How to Enroll in Medicare: A Step-by-Step Guide

Man teaching Medicare beneficiary how to enroll in Medicare

Did you know that in most cases, you won’t be notified when you are eligible to enroll in Medicare? No, the federal government does not send you any notices about your eligibility, nor does it provide you with an enrollment guide or timeline. Unfortunately, they expect you to do your own research to figure out how to enroll in Medicare – and when!

If you have questions about Medicare enrollment, you are not alone. People who see their 65th birthday approaching often call us asking when they should enroll, how they apply, and which plans they should choose. There is a lot of information to digest, so today, we’ll start by teaching you the steps to take to enroll in Medicare.

Who Can Enroll in Medicare?

First, let’s make sure you’re eligible. Most people “age into” Medicare when they turn 65, though the program is open to younger individuals with certain health conditions. For our purposes today, we’re going to focus on those who are turning 65. To enroll in Medicare, you must be 65 (or nearing 65) and be a U.S. citizen or legal permanent resident.

Steps to Enroll in Medicare

The steps you’ll need to take to enroll in Medicare will depend on your unique circumstances. Let’s start with the easy one.

If you are already receiving Social Security benefits (or you will be for at least four months before your 65th birthday month), you will be automatically enrolled in Parts A and B. Your Medicare ID card will arrive a few months before your birthday, and benefits will begin on the first day of your birthday month. If your birthday falls on the 1st, benefits will begin on the first day of the prior month. 

Even if you are automatically enrolled in Original Medicare (Parts A and B), you’ll still need to enroll in other coverage, such as Medicare Advantage, a Medigap plan, or a Medicare Part D plan. 

If you are not getting Social Security benefits just yet, you will need to apply for Medicare through the Social Security Administration. You can do so during your Initial Enrollment Period, which begins three full months before your birthday month and ends three full months after your birthday month, giving you a 7-month enrollment window. 

Those who must enroll themselves have three ways to do so. You can apply in person at your local Social Security office, over the phone, or online. As long as you are computer-savvy, we highly recommend enrolling online, as the process tends to be much faster.

Lastly, if you wish to postpone your Medicare enrollment because you have other creditable coverage in place, you’ll be eligible for a Special Enrollment Period when you decide to terminate that coverage. The length of the SEP will depend on your circumstances.

Common Medicare Enrollment Mistakes

Medicare mistakes are not uncommon, especially when it comes to enrollment periods. We have found these three to be the most common Medicare enrollment mistakes.

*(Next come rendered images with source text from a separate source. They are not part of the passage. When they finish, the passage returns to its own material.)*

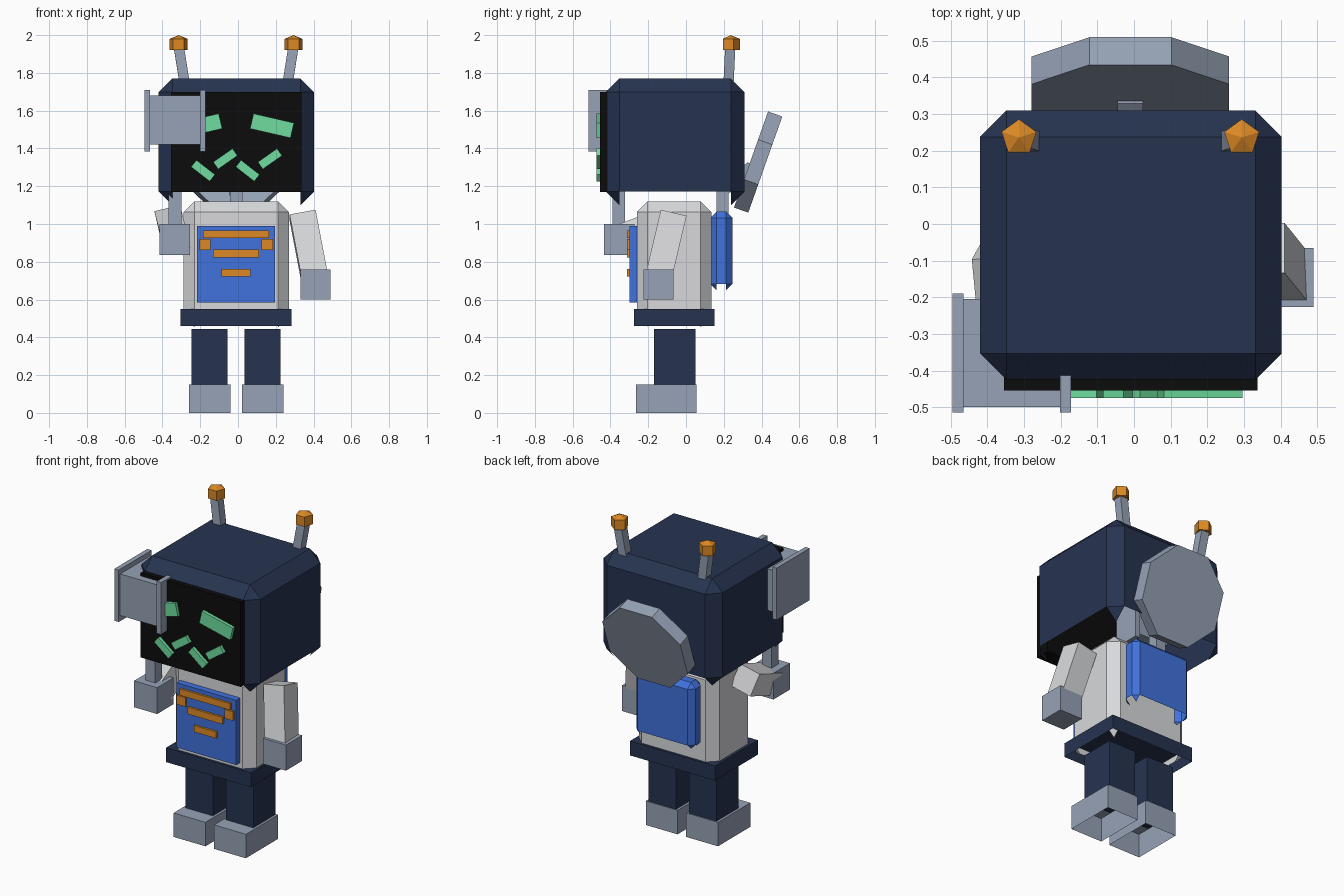
import bpy, bmesh
from math import radians
from mathutils import Vector, Matrix

if "Cube" in bpy.data.objects:
    bpy.data.objects.remove(bpy.data.objects["Cube"])

MID = -0.01  # symmetry plane of the body


def colour(name, hex_code):
    lin = []
    for i in (0, 2, 4):
        c = int(hex_code[i:i + 2], 16) / 255
        lin.append(c / 12.92 if c < 0.04045 else ((c + 0.055) / 1.055) ** 2.4)
    m = bpy.data.materials.new(name)
    m.use_nodes = True
    m.diffuse_color = (*lin, 1)
    m.node_tree.nodes["Principled BSDF"].inputs["Base Color"].default_value = (*lin, 1)
    return m


navy = colour("navy", "263350")
grey = colour("steel grey", "96a2b6")
white = colour("off white", "d8d9dc")
blue = colour("blue", "4072dc")
orange = colour("orange", "dc8924")
green = colour("mint green", "6edc9e")
black = colour("black", "0c0c0c")


def finish(name, bm, mat):
    bmesh.ops.recalc_face_normals(bm, faces=bm.faces)
    me = bpy.data.meshes.new(name)
    bm.to_mesh(me)
    bm.free()
    me.materials.append(mat)
    ob = bpy.data.objects.new(name, me)
    bpy.context.collection.objects.link(ob)
    return ob


def box(name, xs, ys, zs, mat, bevel=0, open_bottom=False):
    """Box between limits; an open bottom keeps the small corner triangles."""
    bm = bmesh.new()
    bmesh.ops.create_cube(bm, size=1)
    for v in bm.verts:
        v.co = [r[0] if c < 0 else r[1] for c, r in zip(v.co, (xs, ys, zs))]
    if bevel:
        bmesh.ops.bevel(bm, geom=bm.edges[:], offset=bevel, segments=1,
                        affect='EDGES', clamp_overlap=True)
    if open_bottom:
        bm.normal_update()
        low = [f for f in bm.faces if f.normal.z < -0.3 and len(f.verts) > 3]
        bmesh.ops.delete(bm, geom=low, context='FACES')
    return finish(name, bm, mat)


def beam(name, a, b, width, mat, roll=0):
    """Square bar from a to b."""
    a, b = Vector(a), Vector(b)
    d = (b - a).normalized()
    x = Vector((1, 0, 0))
    x = (x - d * x.dot(d)).normalized()
    y = d.cross(x)
    rot = Matrix((x, y, d)).transposed().to_4x4()
    mx = (Matrix.Translation((a + b) / 2) @ rot @ Matrix.Rotation(radians(roll), 4, 'Z')
          @ Matrix.Diagonal((width, width, (b - a).length, 1)))
    bm = bmesh.new()
    bmesh.ops.create_cube(bm, size=1, matrix=mx)
    return finish(name, bm, mat)


def screen_plate(name, x, z, w, h, angle):
    """Lit plate on the face screen."""
    mx = (Matrix.Translation((x, -0.464, z)) @ Matrix.Rotation(radians(-angle), 4, 'Y')
          @ Matrix.Diagonal((w, 0.022, h, 1)))
    bm = bmesh.new()
    bmesh.ops.create_cube(bm, size=1, matrix=mx)
    return finish(name, bm, green)


# Head and face screen
box("head", (-0.42, 0.403), (-0.425, 0.31), (1.1, 1.77), navy, 0.072, True)
box("face_screen", (-0.355, 0.337), (-0.455, -0.36), (1.17, 1.7), black)
for side, s in (("left", 1), ("right", -1)):
    screen_plate(side + "_eye", MID + s * 0.19, 1.52, 0.22, 0.082, -13 * s)
for i in range(4):
    up = i % 2
    screen_plate(f"mouth_bar_{i + 1}", -0.185 + i * 0.118, 1.345 if up else 1.282,
                 0.125, 0.046, 35 if up else -38)

# Antennae with five-sided tips
for side, s in (("left", 1), ("right", -1)):
    beam(side + "_antenna", (MID + s * 0.272, 0.225, 1.74),
         (MID + s * 0.302, 0.234, 1.93), 0.054, grey)
    bm = bmesh.new()
    ring = Matrix.Translation((MID + s * 0.304, 0.236, 1.95))
    bmesh.ops.create_cone(bm, cap_ends=True, segments=5, radius1=0.05, radius2=0.05,
                          depth=0.06, matrix=ring)
    top = [f for f in bm.faces if len(f.verts) == 5 and f.calc_center_median().z > 1.96]
    apex = bmesh.ops.poke(bm, faces=top)["verts"]
    apex[0].co.z = 2.0
    finish(side + "_antenna_tip", bm, orange)

# Torso, belt and chest panel
box("torso", (-0.288, 0.27), (-0.26, 0.135), (0.455, 1.12), white, 0.057, True)
box("belt", (-0.305, 0.283), (-0.275, 0.15), (0.46, 0.55), navy, 0, True)
box("chest_panel", (-0.217, 0.197), (-0.3, -0.25), (0.585, 0.99), blue)
for name, half, z0, z1 in (("top", 0.175, 0.925, 0.965), ("middle", 0.122, 0.822, 0.865),
                           ("lower", 0.077, 0.722, 0.762)):
    box(f"chest_{name}_bar", (MID - half, MID + half), (-0.313, -0.295), (z0, z1), orange)
for side, s in (("left", 1), ("right", -1)):
    c = MID + s * 0.165
    box(f"chest_{side}_block", (c - 0.03, c + 0.03), (-0.313, -0.295), (0.863, 0.92), orange)

# Legs and feet
for side, s in (("left", 1), ("right", -1)):
    c = MID + s * 0.14
    box(side + "_leg", (c - 0.095, c + 0.095), (-0.17, 0.05), (0.14, 0.445), navy)
    box(side + "_foot", (c - 0.11, c + 0.11), (-0.265, 0.055), (0, 0.15), grey, 0, True)

# Left arm hanging, right arm reaching forward
beam("left_arm", (0.342, -0.068, 1.047), (0.408, -0.15, 0.7), 0.14, white)
box("left_hand", (0.33, 0.49), (-0.226, -0.066), (0.6, 0.76), grey)
beam("right_arm", (-0.36, -0.07, 1.02), (-0.335, -0.33, 0.92), 0.14, white, 12)
box("right_hand", (-0.415, -0.255), (-0.435, -0.272), (0.835, 1.0), grey)

# Hammer held in the right hand
box("hammer_handle", (-0.368, -0.3), (-0.39, -0.322), (0.95, 1.45), grey)
box("hammer_head", (-0.47, -0.195), (-0.5, -0.205), (1.42, 1.68), grey)
for side, x in (("outer", -0.495), ("inner", -0.202)):
    box(f"hammer_{side}_plate", (x, x + 0.03), (-0.515, -0.19), (1.385, 1.71), grey)

# Backpack with tilted octagonal dish
box("backpack", (-0.215, 0.195), (0.13, 0.245), (0.65, 1.065), blue, 0.032, True)
beam("dish_post", (MID, 0.193, 1.04), (MID, 0.193, 1.22), 0.065, grey)
beam("dish_bracket", (MID, 0.193, 1.18), (MID, 0.35, 1.3), 0.07, grey)
bm = bmesh.new()
tilt = (Matrix.Translation((MID, 0.382, 1.328)) @ Matrix.Rotation(radians(-109.5), 4, 'X')
        @ Matrix.Rotation(radians(22.5), 4, 'Z'))
bmesh.ops.create_cone(bm, cap_ends=True, segments=8, radius1=0.292, radius2=0.292,
                      depth=0.08, matrix=tilt)
finish("dish", bm, grey)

  1. Some people missing their Initial Enrollment Period and do not have creditable coverage in place. In this instance, you’ll be left without coverage until the General Enrollment Period, which runs from January 1 through March 31.
  2. Many people don’t realize they must have drug coverage. Yes, even if you are not currently taking any prescriptions, you still need to choose a Part D plan or a Medicare Advantage plan with drug coverage. Failure to do so will result in late enrollment penalties.
  3. Some beneficiaries do not allow enough time for learning and research. While there are just four main parts of Medicare, there are many plans to consider. Medicare is not a one-size-fits-all insurance plan as you might expect. Be sure to have plenty of time to learn about all your options and consider which one is right for you.

Medicare Enrollment FAQs

Now that you have a general idea of how to enroll in Medicare let’s discuss a few of the most common questions we get from new beneficiaries.

Blocks with "FAQ" written on them, as an introduction to the Medicare enrollment FAQ section

How long before I turn 65 do I need to apply for Medicare?

If you are “aging into” Medicare, you can apply as early as three full months before your 65th birthday month. When you apply during the months before your birthday, your benefits become active on the first of your birthday month.

How do I apply for Medicare online?

You may apply for Medicare through the Social Security office’s website at

How much does Medicare cost?

The cost of Medicare changes annually. Medicare Part A is premium-free for most people. Everyone pays a premium for Part B, unless you also qualify for Medicaid. The standard Part B premium in 2024 is $174.70. However, if your income is higher, you pay more for Part B and D premiums. The costs or specific plans will vary since they come from private insurance carriers.

Can I sign up for Medicare Part A only?

If you wish to delay Medicare Part B, you can sign up for Part A through the Social Security website. If you plan to do this, be sure you have creditable coverage in place so you will avoid late enrollment penalties later.

How do I get a Medicare ID card?

Once your Medicare application gets approved, you’ll receive your Medicare ID card. It may take several weeks before your card comes in the mail. You will be able to check your SSA account to see if your Medicare ID number is available.

Complete Your Medicare Enrollment with Carolina Senior Benefits

We hope this guide has been helpful as you begin to navigate the Medicare enrollment process. If you have further questions or if you’d like help with your application, Carolina Senior Benefits is here for you! Our team of advisors will be happy to help you choose the right plans for your situation, and we can help you file any necessary paperwork.